Holding a DEAD NEXT DOOR production meeting, circa 1986.

By a stroke of fate, sometime that spring, the video store above us closed up shop and we were able to secure rental of the entire building. This was a godsend, because the high, rounded ceiling and big open space once occupied by the video store meant that we had just enough room to actually build a single set — complete with lights mounted above and a backdrop. It was suddenly like a real Hollywood production! There were also a few more rooms toward the back of the top floor, which we put to use for our burgeoning collection of props & wardrobe as well as eventually a space for the 3/4″ editing system the movie was cut on.

Our faux soundstage, which production designer Jon Killough (with some help from a host of others) did a smashing job of constructing, actually became three sets in one (or technically, four, if you count the same one twice).

The main use was for the inside of the farmhouse bedroom at the beginning of the film where Scotty Spiegel meets his maker. I had the crazy idea to use a zombie puppet head on a real person’s body, which necessitated us cutting a hole in the wall for that person’s real head to stick out of — no way we could pull that off on location. After we wrapped the farmhouse bedroom set, Jon reworked it as the inside of Dr. Bow’s shed laboratory, then again as the cult member’s security room and armory.

Unfortunately, the first couple weeks of footage wound up being largely ruined by an exposure problem with our Super-8mm camera, so the original farmhouse bedroom set had to be recreated yet again! But it was truly a blessing in disguise, since we had a little more money the second time around and could afford to wallpaper and decorate it more appropriately. (If you have the Anchor Bay DVD of the film, you can see some of the original set in the extras — the room with the stark white walls, which was a serious “bad” on my part to have in the first place. You’ll also see the front entrance to this office during the “Hands Across America” footage.)

Editing bay.jpg

In the upstairs of the old office, working on DEAD NEXT DOOR editing.

For all intents and purposes, I basically lived at that office — I’d go back to my parents’ house to sleep, but every waking moment beyond that was spent at that office, which we occupied from early 1986 until sometime the following year, when I found another ramshackle storefront available for about the same money just up the street. So when I saw that office torn down today, it was kind of a somber moment for me. A flood of memories came back, both good and bad, from the bygone, carefree days of making THE DEAD NEXT DOOR. Heck, I’m not even ashamed to confess that my girlfriend (later wife, still later ex-wife) and I even blossomed and later “consummated” our relationship at that office — but you don’t need any more sordid details on that subject.

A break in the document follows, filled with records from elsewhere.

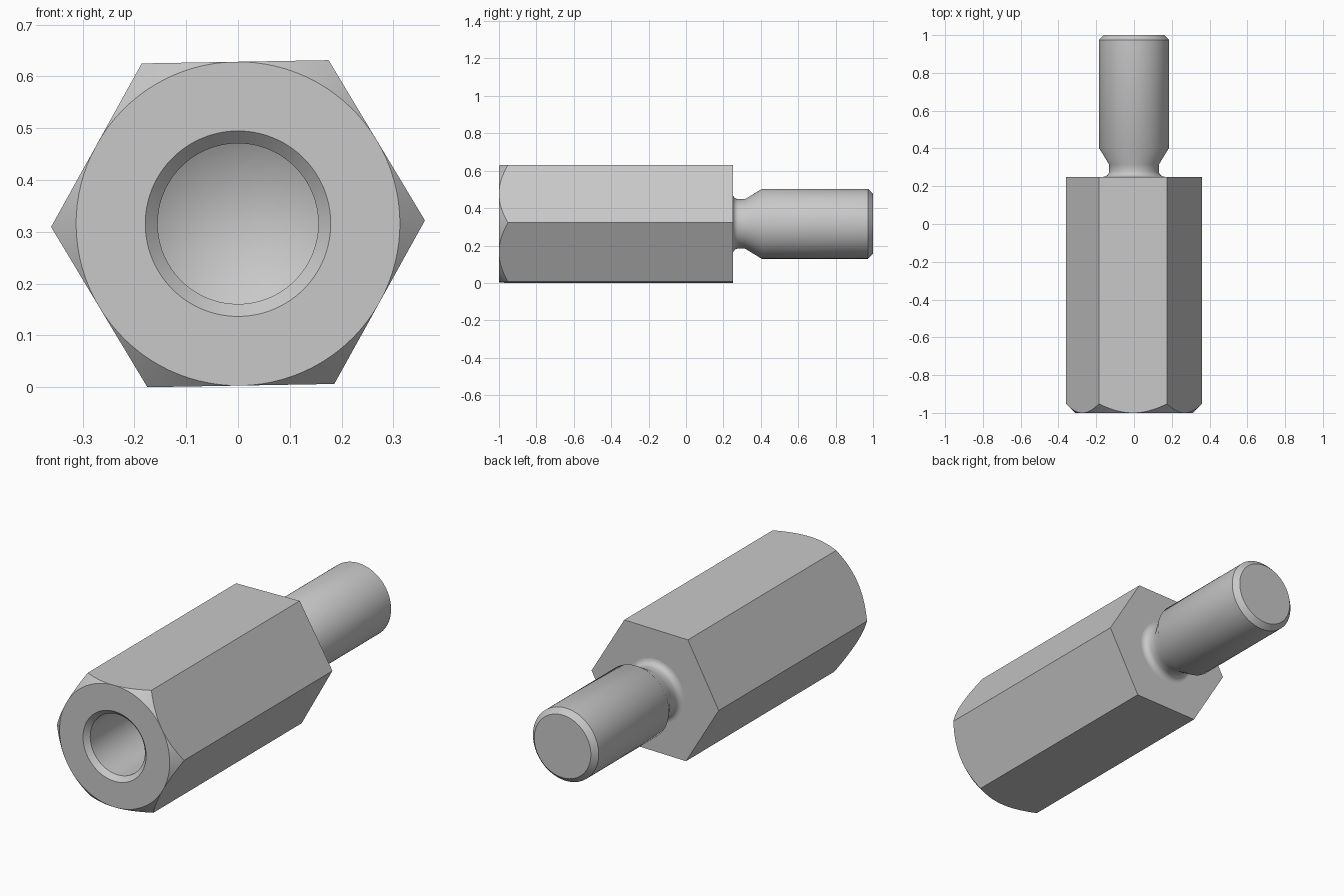
import bpy
import bmesh
from math import cos, sin, pi, radians

cube = bpy.data.objects.get("Cube")
if cube:
    bpy.data.objects.remove(cube, do_unlink=True)

SEGMENTS = 96
APOTHEM = 0.3125                     # half the width across the flats
TILT = radians(1)                    # slight roll of the hexagon
AXIS_Z = 0.3156                      # height of the long axis
FRONT, SHOULDER, TIP = -1.0, 0.25, 1.0

steel = bpy.data.materials.new("plain steel grey")
steel.use_nodes = True
steel.diffuse_color = (0.58, 0.58, 0.58, 1)
steel.node_tree.nodes["Principled BSDF"].inputs["Base Color"].default_value = steel.diffuse_color


def hex_radius(angle):
    """Distance from the axis to the hexagon outline, corner at angle zero."""
    return APOTHEM / cos(angle % (pi / 3) - pi / 6)


def revolve(name, profile, smooth_angle):
    """Sweep profile(angle) -> [(radius, y), ...] around the long axis."""
    bm = bmesh.new()
    rings = []
    for i in range(SEGMENTS):
        a = 2 * pi * i / SEGMENTS
        rings.append([bm.verts.new((r * cos(a + TILT), y, AXIS_Z + r * sin(a + TILT)))
                      for r, y in profile(a)])
    for i, ring in enumerate(rings):
        after = rings[(i + 1) % SEGMENTS]
        for j in range(len(ring) - 1):
            bm.faces.new((ring[j], ring[j + 1], after[j + 1], after[j]))
    bmesh.ops.remove_doubles(bm, verts=bm.verts, dist=1e-5)
    bmesh.ops.recalc_face_normals(bm, faces=bm.faces)
    mesh = bpy.data.meshes.new(name)
    bm.to_mesh(mesh)
    bm.free()
    mesh.materials.append(steel)
    obj = bpy.data.objects.new(name, mesh)
    bpy.context.collection.objects.link(obj)
    bpy.ops.object.select_all(action='DESELECT')
    obj.select_set(True)
    bpy.context.view_layer.objects.active = obj
    bpy.ops.object.shade_smooth_by_angle(angle=radians(smooth_angle))
    return obj


# Hexagonal body: drilled bore, countersink, chamfered front corners
def body_profile(a):
    r = hex_radius(a)
    bore, sink = 0.155, 0.179
    bottom = FRONT + 0.85
    return [(0, bottom + 0.09), (bore, bottom), (bore, FRONT + sink - bore),
            (sink, FRONT), (APOTHEM, FRONT), (r, FRONT + r - APOTHEM),
            (r, SHOULDER), (0, SHOULDER)]


# Stud: filleted neck, flare, shank and chamfered tip
def stud_profile(a):
    neck, shank, fillet = 0.132, 0.1865, 0.03
    curve = [(neck + fillet * (1 - sin(t)), SHOULDER + fillet * (1 - cos(t)))
             for t in (k * pi / 12 for k in range(7))]
    return curve + [(neck, 0.315), (shank, 0.405), (shank, TIP - 0.026),
                    (shank - 0.026, TIP), (0, TIP)]


revolve("hex_body", body_profile, 30)
revolve("stud", stud_profile, 40)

It’s sort of ironic — all four of the offices that I had in Ohio have now been razed, as I realized this morning! The city bought my grandmother’s house where the first office was located and tore it down many years ago to widen the street. My third office in Springfield Township (where we did reshoots and completed most of the post work on DEAD NEXT DOOR) was torn down as well and remains an empty lot to this day. Even my fourth office in Mogadore, Ohio (1989-1990) was torn down to make way for a Hungry Howie’s Pizza and a Subway. (I finished ROBOT NINJA there and shot a chunk of SKINNED ALIVE as well.) The Quonset hut office was the last man standing, and that is now gone as well.

Of course, given the fact that all of these buildings were lucky to be standing even at the time we were occupying them back in the late ’80s, it’s a wonder that none of them had fallen down much earlier…



This entry was posted on Wednesday, March 31st, 2010 at 4:36 pm and is filed under Announcements, Movies, Random Thoughts, Tempe Entertainment. You can follow any responses to this entry through the RSS 2.0 feed. Both comments and pings are currently closed.

One Response to “Then & Now: Another DEAD NEXT DOOR landmark falls”

  1. BW19861939 Says:

    This is awesome. Dead Next Door was one of my favorite movies. I mean that sincerely. To find out it was made just down the road from me makes it even more endearing.